# Work instruction
Repeat each entry verbatim.

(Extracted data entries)
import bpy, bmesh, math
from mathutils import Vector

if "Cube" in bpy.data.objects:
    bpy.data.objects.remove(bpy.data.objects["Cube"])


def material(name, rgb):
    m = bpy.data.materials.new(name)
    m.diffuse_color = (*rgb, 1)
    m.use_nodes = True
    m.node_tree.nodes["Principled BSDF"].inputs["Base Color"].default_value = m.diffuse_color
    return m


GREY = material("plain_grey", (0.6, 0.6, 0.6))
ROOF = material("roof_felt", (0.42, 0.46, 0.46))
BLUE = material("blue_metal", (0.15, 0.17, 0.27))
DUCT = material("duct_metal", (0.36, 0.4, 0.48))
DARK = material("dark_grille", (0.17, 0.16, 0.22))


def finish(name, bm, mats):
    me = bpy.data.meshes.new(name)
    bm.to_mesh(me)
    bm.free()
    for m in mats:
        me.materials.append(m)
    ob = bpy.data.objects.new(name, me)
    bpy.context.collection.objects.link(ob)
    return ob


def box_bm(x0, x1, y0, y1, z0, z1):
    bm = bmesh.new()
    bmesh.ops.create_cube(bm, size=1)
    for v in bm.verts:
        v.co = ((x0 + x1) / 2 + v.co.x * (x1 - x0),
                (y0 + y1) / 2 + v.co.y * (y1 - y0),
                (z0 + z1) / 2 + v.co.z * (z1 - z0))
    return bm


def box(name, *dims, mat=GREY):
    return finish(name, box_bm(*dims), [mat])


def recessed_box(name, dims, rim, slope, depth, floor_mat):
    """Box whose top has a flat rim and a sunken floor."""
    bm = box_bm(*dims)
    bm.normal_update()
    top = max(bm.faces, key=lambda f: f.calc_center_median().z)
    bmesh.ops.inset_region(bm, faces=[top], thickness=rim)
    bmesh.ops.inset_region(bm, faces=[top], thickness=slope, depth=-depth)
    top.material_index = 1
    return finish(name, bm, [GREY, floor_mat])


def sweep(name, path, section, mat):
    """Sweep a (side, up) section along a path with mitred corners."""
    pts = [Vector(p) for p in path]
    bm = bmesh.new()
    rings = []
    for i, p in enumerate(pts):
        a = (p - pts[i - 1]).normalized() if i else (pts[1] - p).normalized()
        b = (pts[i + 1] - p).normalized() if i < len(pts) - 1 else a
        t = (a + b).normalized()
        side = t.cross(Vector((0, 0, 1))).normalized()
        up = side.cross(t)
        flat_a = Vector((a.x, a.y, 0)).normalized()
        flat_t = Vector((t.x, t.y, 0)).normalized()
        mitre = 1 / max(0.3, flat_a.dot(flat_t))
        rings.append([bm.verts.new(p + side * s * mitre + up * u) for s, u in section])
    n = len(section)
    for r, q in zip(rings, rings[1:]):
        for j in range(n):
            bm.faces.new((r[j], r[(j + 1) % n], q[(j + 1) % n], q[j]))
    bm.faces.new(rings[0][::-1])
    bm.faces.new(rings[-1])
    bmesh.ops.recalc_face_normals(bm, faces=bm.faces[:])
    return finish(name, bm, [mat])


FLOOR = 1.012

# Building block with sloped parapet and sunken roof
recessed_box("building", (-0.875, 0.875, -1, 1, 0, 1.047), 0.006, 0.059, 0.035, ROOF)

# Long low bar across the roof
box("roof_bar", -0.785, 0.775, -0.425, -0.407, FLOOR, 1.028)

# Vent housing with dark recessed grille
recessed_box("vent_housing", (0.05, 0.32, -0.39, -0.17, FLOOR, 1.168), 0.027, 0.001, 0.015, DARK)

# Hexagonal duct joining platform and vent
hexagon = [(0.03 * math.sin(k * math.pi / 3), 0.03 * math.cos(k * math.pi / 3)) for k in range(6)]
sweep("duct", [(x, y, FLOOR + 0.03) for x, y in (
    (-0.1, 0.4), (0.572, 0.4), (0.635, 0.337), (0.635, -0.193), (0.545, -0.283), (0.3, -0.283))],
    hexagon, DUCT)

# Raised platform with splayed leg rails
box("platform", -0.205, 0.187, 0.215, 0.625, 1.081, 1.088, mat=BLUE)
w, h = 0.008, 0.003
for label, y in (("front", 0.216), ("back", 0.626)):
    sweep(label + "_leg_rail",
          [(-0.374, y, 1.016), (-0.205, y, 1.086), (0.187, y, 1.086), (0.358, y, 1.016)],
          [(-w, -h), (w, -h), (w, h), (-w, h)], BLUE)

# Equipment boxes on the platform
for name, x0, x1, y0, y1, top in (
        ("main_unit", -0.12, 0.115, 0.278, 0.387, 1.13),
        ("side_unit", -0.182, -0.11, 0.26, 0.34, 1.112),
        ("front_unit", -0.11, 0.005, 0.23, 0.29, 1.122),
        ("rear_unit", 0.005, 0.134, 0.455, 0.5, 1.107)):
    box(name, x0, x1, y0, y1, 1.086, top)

# Output of the task
import bpy, bmesh, math
from mathutils import Vector

if "Cube" in bpy.data.objects:
    bpy.data.objects.remove(bpy.data.objects["Cube"])


def material(name, rgb):
    m = bpy.data.materials.new(name)
    m.diffuse_color = (*rgb, 1)
    m.use_nodes = True
    m.node_tree.nodes["Principled BSDF"].inputs["Base Color"].default_value = m.diffuse_color
    return m


GREY = material("plain_grey", (0.6, 0.6, 0.6))
ROOF = material("roof_felt", (0.42, 0.46, 0.46))
BLUE = material("blue_metal", (0.15, 0.17, 0.27))
DUCT = material("duct_metal", (0.36, 0.4, 0.48))
DARK = material("dark_grille", (0.17, 0.16, 0.22))


def finish(name, bm, mats):
    me = bpy.data.meshes.new(name)
    bm.to_mesh(me)
    bm.free()
    for m in mats:
        me.materials.append(m)
    ob = bpy.data.objects.new(name, me)
    bpy.context.collection.objects.link(ob)
    return ob


def box_bm(x0, x1, y0, y1, z0, z1):
    bm = bmesh.new()
    bmesh.ops.create_cube(bm, size=1)
    for v in bm.verts:
        v.co = ((x0 + x1) / 2 + v.co.x * (x1 - x0),
                (y0 + y1) / 2 + v.co.y * (y1 - y0),
                (z0 + z1) / 2 + v.co.z * (z1 - z0))
    return bm


def box(name, *dims, mat=GREY):
    return finish(name, box_bm(*dims), [mat])


def recessed_box(name, dims, rim, slope, depth, floor_mat):
    """Box whose top has a flat rim and a sunken floor."""
    bm = box_bm(*dims)
    bm.normal_update()
    top = max(bm.faces, key=lambda f: f.calc_center_median().z)
    bmesh.ops.inset_region(bm, faces=[top], thickness=rim)
    bmesh.ops.inset_region(bm, faces=[top], thickness=slope, depth=-depth)
    top.material_index = 1
    return finish(name, bm, [GREY, floor_mat])


def sweep(name, path, section, mat):
    """Sweep a (side, up) section along a path with mitred corners."""
    pts = [Vector(p) for p in path]
    bm = bmesh.new()
    rings = []
    for i, p in enumerate(pts):
        a = (p - pts[i - 1]).normalized() if i else (pts[1] - p).normalized()
        b = (pts[i + 1] - p).normalized() if i < len(pts) - 1 else a
        t = (a + b).normalized()
        side = t.cross(Vector((0, 0, 1))).normalized()
        up = side.cross(t)
        flat_a = Vector((a.x, a.y, 0)).normalized()
        flat_t = Vector((t.x, t.y, 0)).normalized()
        mitre = 1 / max(0.3, flat_a.dot(flat_t))
        rings.append([bm.verts.new(p + side * s * mitre + up * u) for s, u in section])
    n = len(section)
    for r, q in zip(rings, rings[1:]):
        for j in range(n):
            bm.faces.new((r[j], r[(j + 1) % n], q[(j + 1) % n], q[j]))
    bm.faces.new(rings[0][::-1])
    bm.faces.new(rings[-1])
    bmesh.ops.recalc_face_normals(bm, faces=bm.faces[:])
    return finish(name, bm, [mat])


FLOOR = 1.012

# Building block with sloped parapet and sunken roof
recessed_box("building", (-0.875, 0.875, -1, 1, 0, 1.047), 0.006, 0.059, 0.035, ROOF)

# Long low bar across the roof
box("roof_bar", -0.785, 0.775, -0.425, -0.407, FLOOR, 1.028)

# Vent housing with dark recessed grille
recessed_box("vent_housing", (0.05, 0.32, -0.39, -0.17, FLOOR, 1.168), 0.027, 0.001, 0.015, DARK)

# Hexagonal duct joining platform and vent
hexagon = [(0.03 * math.sin(k * math.pi / 3), 0.03 * math.cos(k * math.pi / 3)) for k in range(6)]
sweep("duct", [(x, y, FLOOR + 0.03) for x, y in (
    (-0.1, 0.4), (0.572, 0.4), (0.635, 0.337), (0.635, -0.193), (0.545, -0.283), (0.3, -0.283))],
    hexagon, DUCT)

# Raised platform with splayed leg rails
box("platform", -0.205, 0.187, 0.215, 0.625, 1.081, 1.088, mat=BLUE)
w, h = 0.008, 0.003
for label, y in (("front", 0.216), ("back", 0.626)):
    sweep(label + "_leg_rail",
          [(-0.374, y, 1.016), (-0.205, y, 1.086), (0.187, y, 1.086), (0.358, y, 1.016)],
          [(-w, -h), (w, -h), (w, h), (-w, h)], BLUE)

# Equipment boxes on the platform
for name, x0, x1, y0, y1, top in (
        ("main_unit", -0.12, 0.115, 0.278, 0.387, 1.13),
        ("side_unit", -0.182, -0.11, 0.26, 0.34, 1.112),
        ("front_unit", -0.11, 0.005, 0.23, 0.29, 1.122),
        ("rear_unit", 0.005, 0.134, 0.455, 0.5, 1.107)):
    box(name, x0, x1, y0, y1, 1.086, top)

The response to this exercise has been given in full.